Soon thereafter, Taylor allegedly began to give and offer things of value to Lustyik in exchange for Lustyik’s agreement to use his official position to impair and impede the Utah investigation.  The indictment also alleges that Thaler, a childhood friend of Lustyik’s, served as a conduit between Taylor and Lustyik, passing information and things of value.

Specifically, the indictment charges that Taylor offered Lustyik a $200,000 cash payment; money purportedly for the medical expenses of Lustyik’s minor child; and a share in the proceeds of several anticipated contracts worth millions of dollars.

According to the indictment, Lustyik used his official FBI position to impede the Utah investigation by, among other things, designating Taylor as an FBI confidential source, texting and calling the Utah investigators and prosecutors to dissuade them from charging Taylor and attempting to interview potential witnesses and targets in the Utah investigation.  As alleged in the indictment, Lustyik wrote to Taylor that he was going to interview one of Taylor’s co-defendants and “blow the doors off this thing.”  Referring to the Utah investigation, Lustyik also allegedly assured Taylor that he would not stop in his “attempt to sway this your way.”

According to the indictment, Lustyik, Taylor and Thaler attempted to conceal the full extent of Lustyik’s relationship with Taylor from the Utah prosecutors and agents, including by making and planning to make material misrepresentations and omissions to federal law enforcement involved in the investigation of Taylor.

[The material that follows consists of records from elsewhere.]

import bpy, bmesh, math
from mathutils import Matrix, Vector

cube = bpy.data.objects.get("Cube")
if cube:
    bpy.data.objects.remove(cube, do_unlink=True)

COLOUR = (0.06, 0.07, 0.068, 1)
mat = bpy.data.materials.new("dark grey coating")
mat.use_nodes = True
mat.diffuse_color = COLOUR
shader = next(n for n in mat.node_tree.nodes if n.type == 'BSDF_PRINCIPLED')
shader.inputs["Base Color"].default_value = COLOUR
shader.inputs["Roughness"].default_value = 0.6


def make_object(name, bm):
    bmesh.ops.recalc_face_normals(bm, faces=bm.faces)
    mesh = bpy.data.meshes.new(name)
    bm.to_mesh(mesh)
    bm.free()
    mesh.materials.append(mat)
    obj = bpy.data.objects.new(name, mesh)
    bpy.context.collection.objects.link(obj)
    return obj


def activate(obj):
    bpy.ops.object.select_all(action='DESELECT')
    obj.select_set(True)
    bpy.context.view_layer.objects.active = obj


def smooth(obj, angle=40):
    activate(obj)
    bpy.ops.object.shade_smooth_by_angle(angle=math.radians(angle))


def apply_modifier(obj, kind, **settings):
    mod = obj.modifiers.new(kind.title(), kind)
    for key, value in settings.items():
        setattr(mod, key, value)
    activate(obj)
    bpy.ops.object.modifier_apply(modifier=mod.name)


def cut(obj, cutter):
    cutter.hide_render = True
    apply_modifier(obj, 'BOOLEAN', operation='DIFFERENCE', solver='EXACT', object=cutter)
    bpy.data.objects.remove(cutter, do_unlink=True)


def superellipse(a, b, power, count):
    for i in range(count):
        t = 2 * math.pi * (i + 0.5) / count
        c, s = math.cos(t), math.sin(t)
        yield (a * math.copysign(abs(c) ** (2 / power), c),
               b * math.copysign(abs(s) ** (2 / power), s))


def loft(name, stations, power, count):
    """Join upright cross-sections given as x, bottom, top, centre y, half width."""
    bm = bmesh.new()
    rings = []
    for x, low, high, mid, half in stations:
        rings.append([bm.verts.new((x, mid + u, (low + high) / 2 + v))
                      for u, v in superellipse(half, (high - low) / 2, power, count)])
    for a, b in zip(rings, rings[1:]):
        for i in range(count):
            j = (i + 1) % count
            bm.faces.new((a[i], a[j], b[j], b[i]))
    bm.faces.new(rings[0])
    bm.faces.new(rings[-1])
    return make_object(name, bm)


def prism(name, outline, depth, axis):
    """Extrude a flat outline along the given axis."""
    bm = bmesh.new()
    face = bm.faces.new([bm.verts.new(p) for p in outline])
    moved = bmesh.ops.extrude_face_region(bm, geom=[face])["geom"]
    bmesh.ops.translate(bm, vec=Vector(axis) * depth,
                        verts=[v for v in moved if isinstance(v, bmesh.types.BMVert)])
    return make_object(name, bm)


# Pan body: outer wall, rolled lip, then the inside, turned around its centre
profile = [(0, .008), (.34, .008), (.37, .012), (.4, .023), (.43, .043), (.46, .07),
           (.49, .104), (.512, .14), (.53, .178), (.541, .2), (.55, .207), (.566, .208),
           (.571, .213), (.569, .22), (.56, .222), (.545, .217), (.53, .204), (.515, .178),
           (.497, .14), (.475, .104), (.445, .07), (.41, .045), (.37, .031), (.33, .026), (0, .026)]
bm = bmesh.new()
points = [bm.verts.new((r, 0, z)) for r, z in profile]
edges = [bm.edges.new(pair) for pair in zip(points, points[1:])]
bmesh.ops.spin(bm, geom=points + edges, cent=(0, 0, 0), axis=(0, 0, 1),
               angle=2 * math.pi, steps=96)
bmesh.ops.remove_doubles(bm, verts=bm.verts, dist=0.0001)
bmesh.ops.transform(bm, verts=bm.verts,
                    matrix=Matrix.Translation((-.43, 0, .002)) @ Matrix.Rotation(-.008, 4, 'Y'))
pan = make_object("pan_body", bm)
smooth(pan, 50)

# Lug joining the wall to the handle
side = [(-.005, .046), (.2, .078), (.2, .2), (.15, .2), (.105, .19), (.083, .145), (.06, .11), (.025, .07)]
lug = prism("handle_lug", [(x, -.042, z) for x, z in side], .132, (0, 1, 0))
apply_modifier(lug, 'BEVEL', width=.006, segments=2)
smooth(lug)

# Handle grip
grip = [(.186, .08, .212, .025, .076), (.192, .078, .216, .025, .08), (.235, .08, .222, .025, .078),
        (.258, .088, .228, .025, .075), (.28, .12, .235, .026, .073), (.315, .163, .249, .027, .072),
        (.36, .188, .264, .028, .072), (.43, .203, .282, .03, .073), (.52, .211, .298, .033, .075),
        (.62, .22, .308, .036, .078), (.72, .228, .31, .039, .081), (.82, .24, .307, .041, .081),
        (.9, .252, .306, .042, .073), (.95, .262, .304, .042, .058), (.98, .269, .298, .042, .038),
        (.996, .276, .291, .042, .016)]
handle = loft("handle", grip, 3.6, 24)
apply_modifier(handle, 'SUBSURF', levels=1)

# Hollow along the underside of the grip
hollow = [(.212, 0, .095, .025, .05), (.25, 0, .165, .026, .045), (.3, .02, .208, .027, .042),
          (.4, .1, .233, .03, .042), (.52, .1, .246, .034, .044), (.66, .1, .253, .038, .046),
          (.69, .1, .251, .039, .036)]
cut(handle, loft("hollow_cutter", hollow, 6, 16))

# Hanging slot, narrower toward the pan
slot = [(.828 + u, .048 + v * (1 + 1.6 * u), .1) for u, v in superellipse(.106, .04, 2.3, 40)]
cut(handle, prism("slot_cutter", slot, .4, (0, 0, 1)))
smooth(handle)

For example, the indictment alleges that on Sept. 8, 2012, after Taylor was searched at the border and his computer seized, Lustyik sent a text message to Thaler, stating: “You might have to save me and testify that only you r doing business.”  Nine days later, according to the indictment, Thaler told federal law enforcement agents – in a voluntary, recorded interview – that Lustyik was not involved in Taylor’s and Thaler’s business.

The pair also allegedly used an email “dead drop” to avoid leaving a record of their interactions and used the names of football teams and nicknames as part of their coded communications.

Taylor and Lustyik were both previously arrested on prior criminal complaints in this case.  Taylor has been detained pending trial and Lustyik received a $2 million bond.  Thaler is expected to surrender to authorities tomorrow.

If convicted, the defendants each face a maximum potential penalty of five years in prison on the conspiracy charge, 20 years in prison on each of the wire fraud charges, 10 years in prison on the obstruction of justice charge and five years in prison on the obstruction of an agency proceeding charge.  Each charge also carries a maximum $250,000 fine, or twice the gross gain or loss from the offense.  The indictment also seeks forfeiture of any proceeds traceable to the conspiracy, wire fraud and obstruction of justice offenses.

The case is being investigated by the Department of Justice Office of the Inspector General and prosecuted by Trial Attorneys Kevin Driscoll and Maria Lerner of the Criminal Division’s Public Integrity Section; Acting Deputy Chief Pamela Hicks, Acting Assistant Deputy Chief Jeannette Gunderson and Trial Attorney Ann Marie Blaylock of the Criminal Division’s Asset Forfeiture and Money Laundering Section; and Assistant U.S. Attorney Carlos Esqueda.

The charges and allegations contained in the indictment are merely accusations and the defendants are presumed innocent unless and until proven guilty.